__Data section__:
_ _ _
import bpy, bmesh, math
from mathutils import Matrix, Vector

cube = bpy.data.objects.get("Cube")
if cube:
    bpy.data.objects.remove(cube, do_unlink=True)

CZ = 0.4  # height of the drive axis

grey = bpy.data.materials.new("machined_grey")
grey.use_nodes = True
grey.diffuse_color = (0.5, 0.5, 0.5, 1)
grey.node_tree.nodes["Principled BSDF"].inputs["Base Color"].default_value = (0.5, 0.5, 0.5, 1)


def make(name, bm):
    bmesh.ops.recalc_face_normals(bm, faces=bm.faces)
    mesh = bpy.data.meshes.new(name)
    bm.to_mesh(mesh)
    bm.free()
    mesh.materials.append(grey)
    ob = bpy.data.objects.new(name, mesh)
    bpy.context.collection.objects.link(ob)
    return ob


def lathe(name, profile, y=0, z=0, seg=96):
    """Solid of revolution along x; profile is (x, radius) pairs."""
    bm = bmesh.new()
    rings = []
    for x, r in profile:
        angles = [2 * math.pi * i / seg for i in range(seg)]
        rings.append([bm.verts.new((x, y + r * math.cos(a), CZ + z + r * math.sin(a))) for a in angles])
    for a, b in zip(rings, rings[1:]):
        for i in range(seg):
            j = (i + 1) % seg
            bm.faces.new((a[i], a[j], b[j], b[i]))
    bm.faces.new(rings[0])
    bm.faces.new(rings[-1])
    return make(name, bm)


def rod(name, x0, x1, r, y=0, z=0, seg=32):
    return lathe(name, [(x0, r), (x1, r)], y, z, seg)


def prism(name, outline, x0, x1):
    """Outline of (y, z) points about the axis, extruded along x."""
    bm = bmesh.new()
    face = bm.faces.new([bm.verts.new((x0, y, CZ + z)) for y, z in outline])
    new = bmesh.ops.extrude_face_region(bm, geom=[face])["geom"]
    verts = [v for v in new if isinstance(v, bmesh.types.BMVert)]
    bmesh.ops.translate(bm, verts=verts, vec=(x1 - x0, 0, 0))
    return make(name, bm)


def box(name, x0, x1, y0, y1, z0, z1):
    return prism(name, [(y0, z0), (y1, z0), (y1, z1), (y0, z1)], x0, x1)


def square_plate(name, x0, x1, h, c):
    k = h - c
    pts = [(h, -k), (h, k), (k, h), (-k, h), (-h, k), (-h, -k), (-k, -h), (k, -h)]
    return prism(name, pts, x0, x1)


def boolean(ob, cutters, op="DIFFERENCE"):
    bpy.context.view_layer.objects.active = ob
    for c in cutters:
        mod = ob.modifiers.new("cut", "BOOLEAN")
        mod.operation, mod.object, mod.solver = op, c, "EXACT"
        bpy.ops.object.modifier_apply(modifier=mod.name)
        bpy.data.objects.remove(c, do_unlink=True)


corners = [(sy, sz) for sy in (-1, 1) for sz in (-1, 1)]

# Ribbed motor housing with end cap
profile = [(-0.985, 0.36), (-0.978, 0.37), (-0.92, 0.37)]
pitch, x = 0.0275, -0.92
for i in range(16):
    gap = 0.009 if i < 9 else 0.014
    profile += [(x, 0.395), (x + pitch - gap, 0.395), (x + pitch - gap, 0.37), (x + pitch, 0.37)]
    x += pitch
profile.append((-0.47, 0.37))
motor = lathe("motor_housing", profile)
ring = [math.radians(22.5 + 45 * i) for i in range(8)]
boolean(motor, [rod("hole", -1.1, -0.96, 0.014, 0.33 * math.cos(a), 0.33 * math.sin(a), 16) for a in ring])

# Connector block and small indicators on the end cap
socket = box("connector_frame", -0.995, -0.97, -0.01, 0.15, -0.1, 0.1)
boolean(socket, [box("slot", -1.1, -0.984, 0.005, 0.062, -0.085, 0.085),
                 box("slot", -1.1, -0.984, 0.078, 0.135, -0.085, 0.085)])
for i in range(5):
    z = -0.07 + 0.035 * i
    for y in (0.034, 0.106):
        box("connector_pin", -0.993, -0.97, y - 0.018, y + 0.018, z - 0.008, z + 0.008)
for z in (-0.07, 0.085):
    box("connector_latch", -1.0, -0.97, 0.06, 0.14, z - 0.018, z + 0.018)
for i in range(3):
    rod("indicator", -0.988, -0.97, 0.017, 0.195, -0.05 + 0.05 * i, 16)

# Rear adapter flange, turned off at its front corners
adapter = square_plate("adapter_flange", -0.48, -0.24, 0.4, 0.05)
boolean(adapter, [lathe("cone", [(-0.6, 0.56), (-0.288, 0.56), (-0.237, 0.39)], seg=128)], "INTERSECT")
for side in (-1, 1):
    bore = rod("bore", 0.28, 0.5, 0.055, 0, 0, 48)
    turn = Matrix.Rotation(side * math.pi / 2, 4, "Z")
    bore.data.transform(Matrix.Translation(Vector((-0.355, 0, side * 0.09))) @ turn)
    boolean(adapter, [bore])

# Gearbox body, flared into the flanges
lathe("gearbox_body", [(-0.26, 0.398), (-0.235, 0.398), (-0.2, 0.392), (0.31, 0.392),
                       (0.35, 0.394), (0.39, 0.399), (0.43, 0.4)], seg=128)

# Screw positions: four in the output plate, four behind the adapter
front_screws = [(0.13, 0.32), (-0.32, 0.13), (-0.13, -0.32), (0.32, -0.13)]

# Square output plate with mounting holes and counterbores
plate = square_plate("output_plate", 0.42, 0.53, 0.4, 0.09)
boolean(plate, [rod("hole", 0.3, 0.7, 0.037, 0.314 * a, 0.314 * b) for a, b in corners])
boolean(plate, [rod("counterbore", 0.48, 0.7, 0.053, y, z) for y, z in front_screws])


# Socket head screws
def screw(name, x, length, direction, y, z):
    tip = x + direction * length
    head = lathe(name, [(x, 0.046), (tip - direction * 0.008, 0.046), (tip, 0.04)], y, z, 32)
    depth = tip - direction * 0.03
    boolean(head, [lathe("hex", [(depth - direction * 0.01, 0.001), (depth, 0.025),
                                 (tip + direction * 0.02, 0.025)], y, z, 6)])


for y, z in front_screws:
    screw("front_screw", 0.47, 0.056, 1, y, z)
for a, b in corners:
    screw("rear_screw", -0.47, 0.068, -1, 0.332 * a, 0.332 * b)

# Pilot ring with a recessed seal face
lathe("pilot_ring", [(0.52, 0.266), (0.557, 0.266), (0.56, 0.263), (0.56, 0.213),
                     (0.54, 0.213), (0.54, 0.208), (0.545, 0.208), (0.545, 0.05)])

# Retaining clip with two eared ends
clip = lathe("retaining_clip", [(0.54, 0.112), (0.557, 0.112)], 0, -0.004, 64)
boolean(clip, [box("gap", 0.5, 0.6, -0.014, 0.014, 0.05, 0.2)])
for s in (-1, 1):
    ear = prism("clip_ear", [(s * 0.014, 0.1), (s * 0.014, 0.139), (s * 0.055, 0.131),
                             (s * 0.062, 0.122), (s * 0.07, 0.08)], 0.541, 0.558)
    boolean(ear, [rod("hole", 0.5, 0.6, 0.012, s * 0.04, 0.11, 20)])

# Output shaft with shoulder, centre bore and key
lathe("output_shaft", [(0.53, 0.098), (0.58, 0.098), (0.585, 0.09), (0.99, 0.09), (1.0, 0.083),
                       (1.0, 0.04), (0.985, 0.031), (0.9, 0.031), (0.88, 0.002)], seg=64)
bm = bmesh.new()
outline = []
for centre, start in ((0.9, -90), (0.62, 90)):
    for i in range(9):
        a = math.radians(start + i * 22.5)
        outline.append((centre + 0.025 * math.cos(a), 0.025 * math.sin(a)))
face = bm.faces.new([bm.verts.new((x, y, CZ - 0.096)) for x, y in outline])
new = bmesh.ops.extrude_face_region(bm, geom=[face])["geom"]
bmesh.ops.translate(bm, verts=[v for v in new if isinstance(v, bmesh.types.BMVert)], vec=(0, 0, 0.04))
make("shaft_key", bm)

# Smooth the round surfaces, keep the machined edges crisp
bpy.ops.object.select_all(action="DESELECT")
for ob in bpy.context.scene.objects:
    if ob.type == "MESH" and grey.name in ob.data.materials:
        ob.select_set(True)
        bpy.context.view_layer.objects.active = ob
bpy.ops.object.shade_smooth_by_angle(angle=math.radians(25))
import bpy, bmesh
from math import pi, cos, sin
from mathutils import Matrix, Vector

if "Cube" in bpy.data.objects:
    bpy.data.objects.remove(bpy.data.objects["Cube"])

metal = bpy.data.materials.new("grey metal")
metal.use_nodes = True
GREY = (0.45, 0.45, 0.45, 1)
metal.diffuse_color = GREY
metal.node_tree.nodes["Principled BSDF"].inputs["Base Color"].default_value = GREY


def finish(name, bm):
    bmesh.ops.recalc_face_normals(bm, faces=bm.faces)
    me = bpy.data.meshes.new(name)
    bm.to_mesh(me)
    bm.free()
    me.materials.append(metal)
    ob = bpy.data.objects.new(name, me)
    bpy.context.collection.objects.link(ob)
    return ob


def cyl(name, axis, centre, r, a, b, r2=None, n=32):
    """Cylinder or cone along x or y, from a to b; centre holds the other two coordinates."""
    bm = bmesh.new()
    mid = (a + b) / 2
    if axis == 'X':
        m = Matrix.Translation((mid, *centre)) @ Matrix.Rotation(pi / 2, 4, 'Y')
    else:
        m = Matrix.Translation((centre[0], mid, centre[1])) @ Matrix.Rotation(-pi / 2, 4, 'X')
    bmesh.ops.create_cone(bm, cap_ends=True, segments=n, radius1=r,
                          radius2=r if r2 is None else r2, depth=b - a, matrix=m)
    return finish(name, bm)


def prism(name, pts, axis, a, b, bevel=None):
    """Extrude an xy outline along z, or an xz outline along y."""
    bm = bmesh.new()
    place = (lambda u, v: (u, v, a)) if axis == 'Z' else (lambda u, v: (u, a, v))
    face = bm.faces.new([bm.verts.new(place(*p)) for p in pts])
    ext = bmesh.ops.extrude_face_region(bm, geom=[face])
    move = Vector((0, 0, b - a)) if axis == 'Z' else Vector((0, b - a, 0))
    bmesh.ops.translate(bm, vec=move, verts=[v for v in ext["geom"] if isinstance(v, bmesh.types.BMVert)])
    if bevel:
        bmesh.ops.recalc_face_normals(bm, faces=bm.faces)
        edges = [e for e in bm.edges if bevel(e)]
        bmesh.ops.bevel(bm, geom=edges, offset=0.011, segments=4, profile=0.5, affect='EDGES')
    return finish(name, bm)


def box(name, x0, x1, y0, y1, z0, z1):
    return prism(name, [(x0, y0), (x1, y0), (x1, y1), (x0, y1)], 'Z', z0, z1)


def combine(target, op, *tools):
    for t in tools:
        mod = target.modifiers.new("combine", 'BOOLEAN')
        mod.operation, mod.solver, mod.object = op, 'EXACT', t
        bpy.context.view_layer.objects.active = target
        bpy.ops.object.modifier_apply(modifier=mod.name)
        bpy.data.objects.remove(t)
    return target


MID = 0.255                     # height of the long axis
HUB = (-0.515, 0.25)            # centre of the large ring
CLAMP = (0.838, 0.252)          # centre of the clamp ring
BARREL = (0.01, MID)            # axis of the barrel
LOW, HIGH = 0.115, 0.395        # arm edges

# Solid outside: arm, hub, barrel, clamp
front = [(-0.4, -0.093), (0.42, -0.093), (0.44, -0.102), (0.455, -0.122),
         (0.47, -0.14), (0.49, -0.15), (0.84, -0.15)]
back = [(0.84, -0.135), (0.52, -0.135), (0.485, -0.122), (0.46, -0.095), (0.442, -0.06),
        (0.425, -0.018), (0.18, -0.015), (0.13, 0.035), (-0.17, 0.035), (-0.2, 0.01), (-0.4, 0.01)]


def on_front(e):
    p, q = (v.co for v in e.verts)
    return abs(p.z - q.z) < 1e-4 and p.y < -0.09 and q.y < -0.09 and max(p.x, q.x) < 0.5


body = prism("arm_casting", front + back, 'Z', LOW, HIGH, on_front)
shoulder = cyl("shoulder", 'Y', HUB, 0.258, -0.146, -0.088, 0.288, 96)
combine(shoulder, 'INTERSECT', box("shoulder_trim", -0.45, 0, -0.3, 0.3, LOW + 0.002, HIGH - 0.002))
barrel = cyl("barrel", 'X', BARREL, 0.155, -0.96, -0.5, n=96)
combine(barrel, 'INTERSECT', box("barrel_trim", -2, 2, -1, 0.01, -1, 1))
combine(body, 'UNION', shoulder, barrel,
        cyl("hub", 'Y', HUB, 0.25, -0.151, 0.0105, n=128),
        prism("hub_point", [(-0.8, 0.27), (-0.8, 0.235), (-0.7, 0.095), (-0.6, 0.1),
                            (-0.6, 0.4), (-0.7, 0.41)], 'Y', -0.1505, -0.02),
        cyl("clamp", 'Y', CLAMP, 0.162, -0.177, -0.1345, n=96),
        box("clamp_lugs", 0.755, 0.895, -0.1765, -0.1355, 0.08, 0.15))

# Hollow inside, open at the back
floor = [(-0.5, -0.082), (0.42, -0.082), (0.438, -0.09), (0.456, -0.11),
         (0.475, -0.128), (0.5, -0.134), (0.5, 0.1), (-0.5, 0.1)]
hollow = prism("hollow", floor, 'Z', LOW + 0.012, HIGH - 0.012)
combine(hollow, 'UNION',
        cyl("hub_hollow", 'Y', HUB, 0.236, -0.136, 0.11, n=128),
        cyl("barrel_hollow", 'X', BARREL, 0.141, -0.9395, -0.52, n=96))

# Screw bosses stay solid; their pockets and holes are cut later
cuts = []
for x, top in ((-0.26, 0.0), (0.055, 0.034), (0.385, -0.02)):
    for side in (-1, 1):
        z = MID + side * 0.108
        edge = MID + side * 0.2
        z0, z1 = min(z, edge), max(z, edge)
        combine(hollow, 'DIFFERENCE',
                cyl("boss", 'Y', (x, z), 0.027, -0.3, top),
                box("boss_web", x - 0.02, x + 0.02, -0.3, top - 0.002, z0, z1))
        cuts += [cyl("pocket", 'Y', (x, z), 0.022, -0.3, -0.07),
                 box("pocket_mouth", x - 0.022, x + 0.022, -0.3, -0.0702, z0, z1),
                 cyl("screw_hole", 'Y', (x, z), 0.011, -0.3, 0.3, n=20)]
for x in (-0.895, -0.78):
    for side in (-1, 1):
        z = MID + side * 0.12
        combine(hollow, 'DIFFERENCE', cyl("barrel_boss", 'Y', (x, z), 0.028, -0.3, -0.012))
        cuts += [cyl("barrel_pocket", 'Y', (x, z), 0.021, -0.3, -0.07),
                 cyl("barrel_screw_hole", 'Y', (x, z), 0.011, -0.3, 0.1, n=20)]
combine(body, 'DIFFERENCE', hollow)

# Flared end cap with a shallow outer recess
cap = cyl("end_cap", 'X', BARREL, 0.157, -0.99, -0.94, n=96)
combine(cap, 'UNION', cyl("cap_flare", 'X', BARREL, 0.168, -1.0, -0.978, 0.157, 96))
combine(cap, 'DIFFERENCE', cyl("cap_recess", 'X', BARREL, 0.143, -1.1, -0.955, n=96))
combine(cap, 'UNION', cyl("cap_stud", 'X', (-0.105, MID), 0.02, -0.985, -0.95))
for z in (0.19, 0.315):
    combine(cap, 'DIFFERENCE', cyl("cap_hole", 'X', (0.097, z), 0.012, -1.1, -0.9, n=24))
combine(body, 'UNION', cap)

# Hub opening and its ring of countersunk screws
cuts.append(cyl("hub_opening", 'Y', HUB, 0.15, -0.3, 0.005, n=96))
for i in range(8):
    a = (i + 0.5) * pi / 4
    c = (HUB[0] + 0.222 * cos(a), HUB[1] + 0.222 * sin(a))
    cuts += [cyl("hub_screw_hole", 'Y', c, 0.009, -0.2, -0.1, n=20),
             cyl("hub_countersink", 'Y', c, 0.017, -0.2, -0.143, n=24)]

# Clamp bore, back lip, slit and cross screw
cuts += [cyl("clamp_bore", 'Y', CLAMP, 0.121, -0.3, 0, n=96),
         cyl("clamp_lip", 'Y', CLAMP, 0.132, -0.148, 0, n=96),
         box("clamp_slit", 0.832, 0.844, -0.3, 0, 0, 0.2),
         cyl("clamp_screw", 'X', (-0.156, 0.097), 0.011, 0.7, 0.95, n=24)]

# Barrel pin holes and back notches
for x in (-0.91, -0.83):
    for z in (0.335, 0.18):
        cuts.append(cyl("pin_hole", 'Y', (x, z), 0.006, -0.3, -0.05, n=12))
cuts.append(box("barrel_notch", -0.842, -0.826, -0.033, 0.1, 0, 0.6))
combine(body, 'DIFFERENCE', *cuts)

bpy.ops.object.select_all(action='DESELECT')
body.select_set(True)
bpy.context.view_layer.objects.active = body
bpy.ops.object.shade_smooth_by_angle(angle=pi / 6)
_ _ _
__Exercise description__:
Locate the word "translate" in the records and collect each line it appears in.

__Solved exercise__:
    bmesh.ops.translate(bm, verts=verts, vec=(x1 - x0, 0, 0))
bmesh.ops.translate(bm, verts=[v for v in new if isinstance(v, bmesh.types.BMVert)], vec=(0, 0, 0.04))
    bmesh.ops.translate(bm, vec=move, verts=[v for v in ext["geom"] if isinstance(v, bmesh.types.BMVert)])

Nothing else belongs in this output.